Extracted records:
━━━━━━━━━━━━━━━━━━━━━━━━━━━━━━

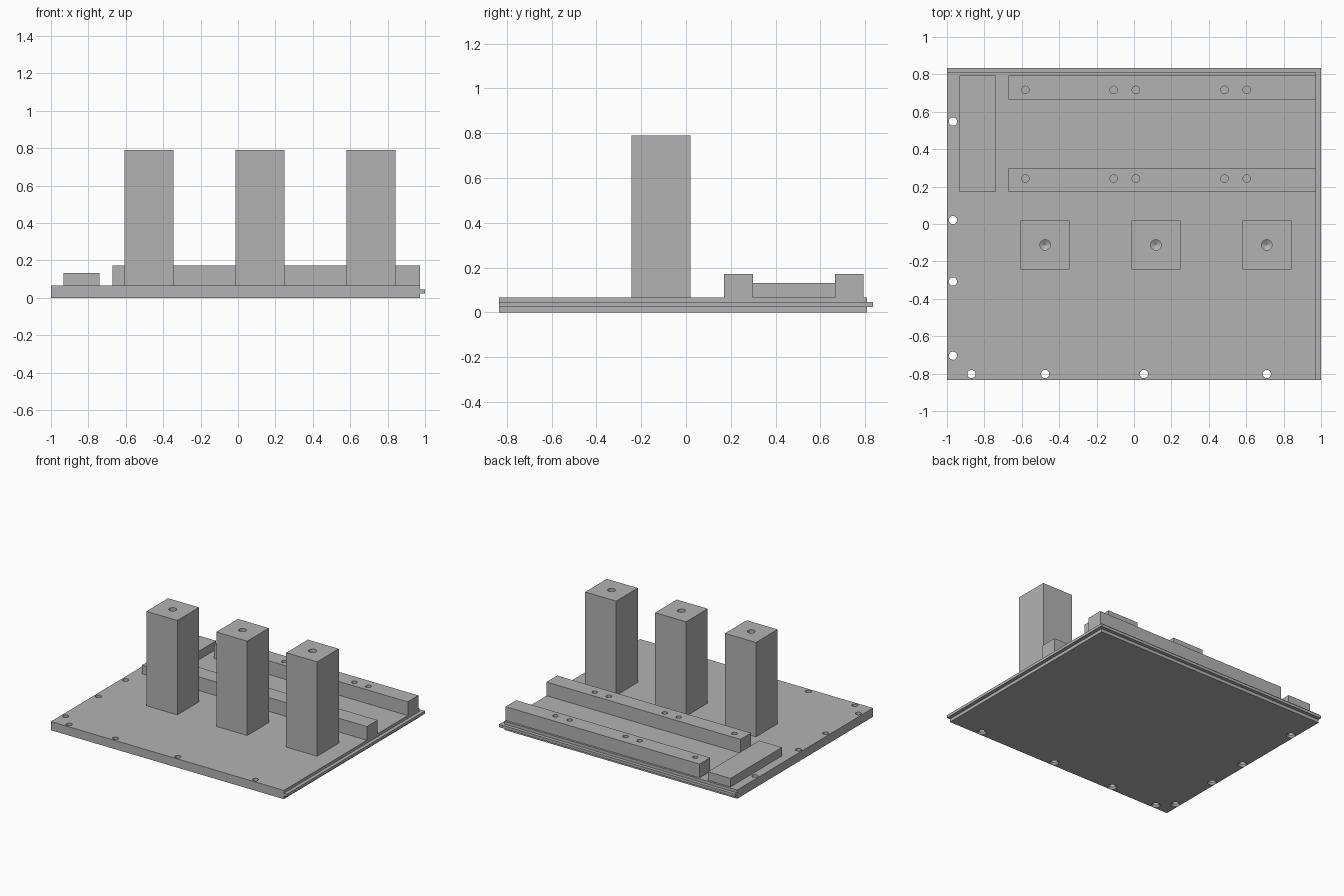
import bpy, bmesh
from mathutils import Matrix, Vector

if "Cube" in bpy.data.objects:
    bpy.data.objects.remove(bpy.data.objects["Cube"], do_unlink=True)

grey = bpy.data.materials.new("plain grey")
grey.use_nodes = True
colour = (0.45, 0.45, 0.45, 1)
grey.diffuse_color = colour
grey.node_tree.nodes["Principled BSDF"].inputs["Base Color"].default_value = colour


def make_object(name, bm):
    mesh = bpy.data.meshes.new(name)
    bm.to_mesh(mesh)
    bm.free()
    mesh.materials.append(grey)
    obj = bpy.data.objects.new(name, mesh)
    bpy.context.collection.objects.link(obj)
    return obj


def box(name, x, y, z):
    lo, hi = Vector((x[0], y[0], z[0])), Vector((x[1], y[1], z[1]))
    bm = bmesh.new()
    place = Matrix.Translation((lo + hi) / 2) @ Matrix.Diagonal((*(hi - lo), 1))
    bmesh.ops.create_cube(bm, size=1, matrix=place)
    return make_object(name, bm)


def drill(target, points, profile):
    """Cut round holes; profile lists (radius, height) from bottom to top."""
    bm = bmesh.new()
    steps = 32
    for px, py in points:
        rings = []
        for r, z in profile:
            ring = bmesh.ops.create_circle(
                bm, segments=steps, radius=r, matrix=Matrix.Translation((px, py, z)))
            rings.append(ring["verts"])
        for a, b in zip(rings, rings[1:]):
            for i in range(steps):
                j = (i + 1) % steps
                bm.faces.new((a[i], a[j], b[j], b[i]))
        bm.faces.new(rings[0][::-1])
        bm.faces.new(rings[-1])
    bmesh.ops.recalc_face_normals(bm, faces=bm.faces)
    cutter = make_object("hole_cutter", bm)
    cutter.hide_render = True
    mod = target.modifiers.new("holes", "BOOLEAN")
    mod.object = cutter
    mod.solver = "EXACT"
    bpy.ops.object.select_all(action="DESELECT")
    bpy.context.view_layer.objects.active = target
    target.select_set(True)
    bpy.ops.object.modifier_apply(modifier=mod.name)
    bpy.data.objects.remove(cutter, do_unlink=True)
    bpy.ops.object.shade_smooth_by_angle()


# Base board with edge holes countersunk from below
RIGHT, BACK, FRONT, TOP = 0.973, 0.809, -0.835, 0.067
board = box("base_board", (-1, RIGHT), (FRONT, BACK), (0, TOP))
edge_holes = [(-0.968, y) for y in (0.548, 0.021, -0.308, -0.704)]
edge_holes += [(x, -0.802) for x in (-0.869, -0.475, 0.053, 0.71)]
drill(board, edge_holes, [(0.036, -0.004), (0.022, 0.014), (0.022, 0.1)])

# Tongue along two edges
box("side_tongue", (RIGHT, 1), (FRONT, 0.835), (0.024, 0.045))
box("back_tongue", (-1, RIGHT), (BACK, 0.835), (0.024, 0.045))

# Drilled rails
for name, y0, hole_y in (("back_rail", 0.665, 0.717), ("inner_rail", 0.17, 0.243)):
    rail = box(name, (-0.671, RIGHT), (y0, y0 + 0.129), (TOP, 0.172))
    holes = [(x, hole_y) for x in (-0.581, -0.109, 0.01, 0.484, 0.603)]
    drill(rail, holes, [(0.02, 0.05), (0.02, 0.2)])

# Low end block
box("end_block", (-0.933, -0.741), (0.17, 0.794), (TOP, 0.132))

# Towers with a pointed blind hole in the top
for name, x in (("outer_tower", -0.475), ("middle_tower", 0.117), ("inner_tower", 0.71)):
    tower = box(name, (x - 0.131, x + 0.131), (-0.243, 0.019), (TOP, 0.79))
    drill(tower, [(x, -0.112)], [(0.001, 0.574), (0.028, 0.59), (0.028, 0.82)])
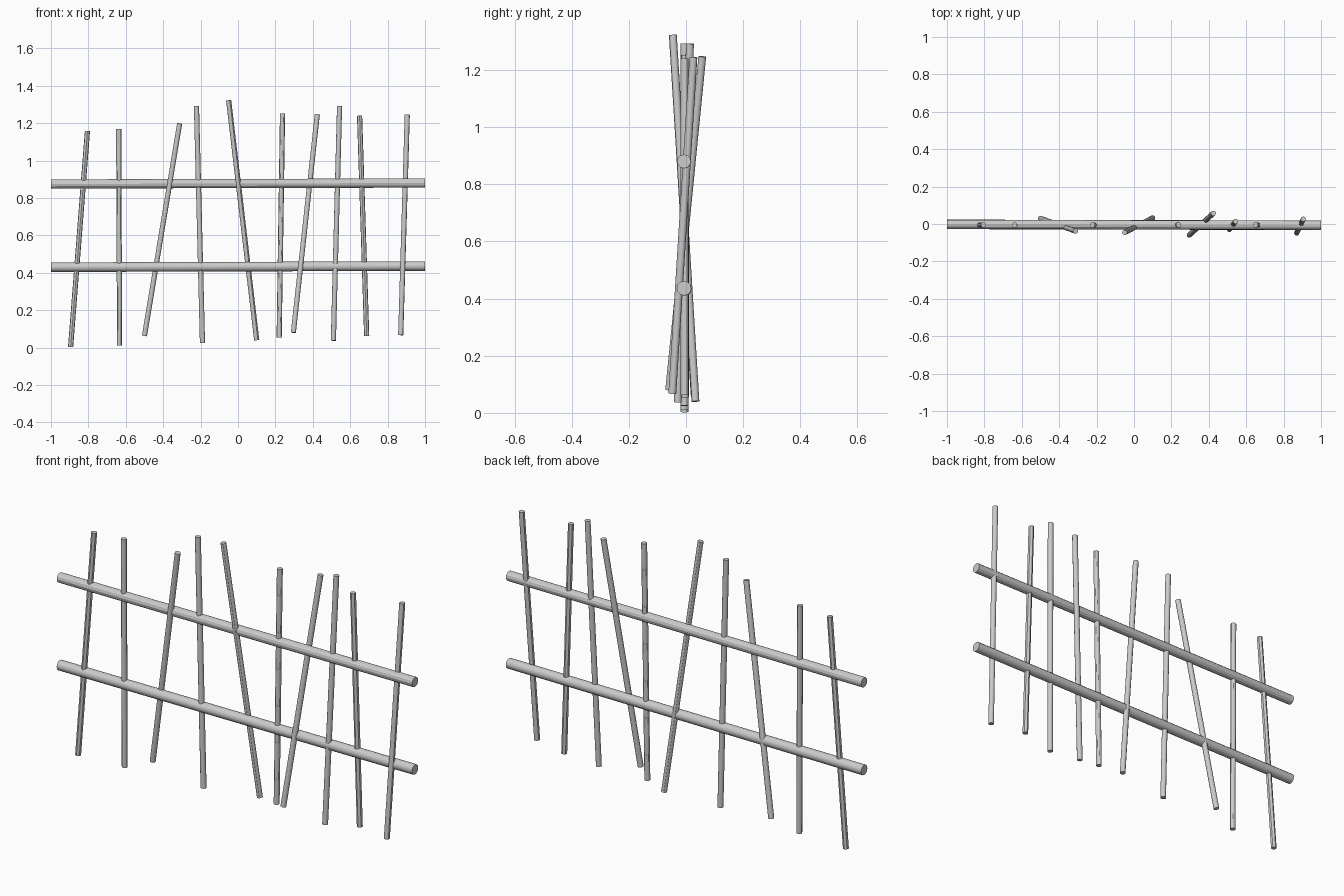
import bpy
from mathutils import Vector


def pole(name, a, b, radius, sides=12):
    """Round pole running from point a to point b."""
    a, b = Vector(a), Vector(b)
    d = b - a
    bpy.ops.mesh.primitive_cylinder_add(vertices=sides, radius=radius, depth=d.length,
                                        location=(a + b) / 2)
    ob = bpy.context.object
    ob.name = name
    ob.rotation_euler = d.to_track_quat('Z', 'Y').to_euler()
    bpy.ops.object.shade_smooth_by_angle()
    return ob


# horizontal rails
pole("lower_rail", (-1, -0.002, 0.43), (1, -0.007, 0.436), 0.0255)
pole("upper_rail", (-1, -0.002, 0.875), (1, -0.007, 0.88), 0.0245)

# upright stakes: bottom x, y, z, then top x, y, z
stakes = [
    (-0.895, -0.005, 0.003, -0.805, -0.005, 1.158),
    (-0.633, -0.005, 0.012, -0.638, -0.005, 1.17),
    (-0.500, 0.030, 0.063, -0.312, -0.038, 1.198),
    (-0.190, -0.005, 0.025, -0.222, -0.005, 1.292),
    (0.100, 0.033, 0.040, -0.050, -0.046, 1.322),
    (0.220, -0.004, 0.053, 0.238, -0.004, 1.252),
    (0.296, -0.059, 0.080, 0.424, 0.057, 1.247),
    (0.510, -0.029, 0.037, 0.543, 0.014, 1.292),
    (0.688, -0.005, 0.063, 0.650, -0.005, 1.24),
    (0.870, -0.048, 0.067, 0.905, 0.026, 1.245),
]
for i, s in enumerate(stakes, 1):
    pole(f"stake_{i}", s[:3], s[3:], 0.0138)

━━━━━━━━━━━━━━━━━━━━━━━━━━━━━━

Exercise details: Copy out every line in the entries above that holds "name".

Result for this task:
def make_object(name, bm):
    mesh = bpy.data.meshes.new(name)
    obj = bpy.data.objects.new(name, mesh)
def box(name, x, y, z):
    return make_object(name, bm)
    bpy.ops.object.modifier_apply(modifier=mod.name)
for name, y0, hole_y in (("back_rail", 0.665, 0.717), ("inner_rail", 0.17, 0.243)):
    rail = box(name, (-0.671, RIGHT), (y0, y0 + 0.129), (TOP, 0.172))
for name, x in (("outer_tower", -0.475), ("middle_tower", 0.117), ("inner_tower", 0.71)):
    tower = box(name, (x - 0.131, x + 0.131), (-0.243, 0.019), (TOP, 0.79))
def pole(name, a, b, radius, sides=12):
    ob.name = name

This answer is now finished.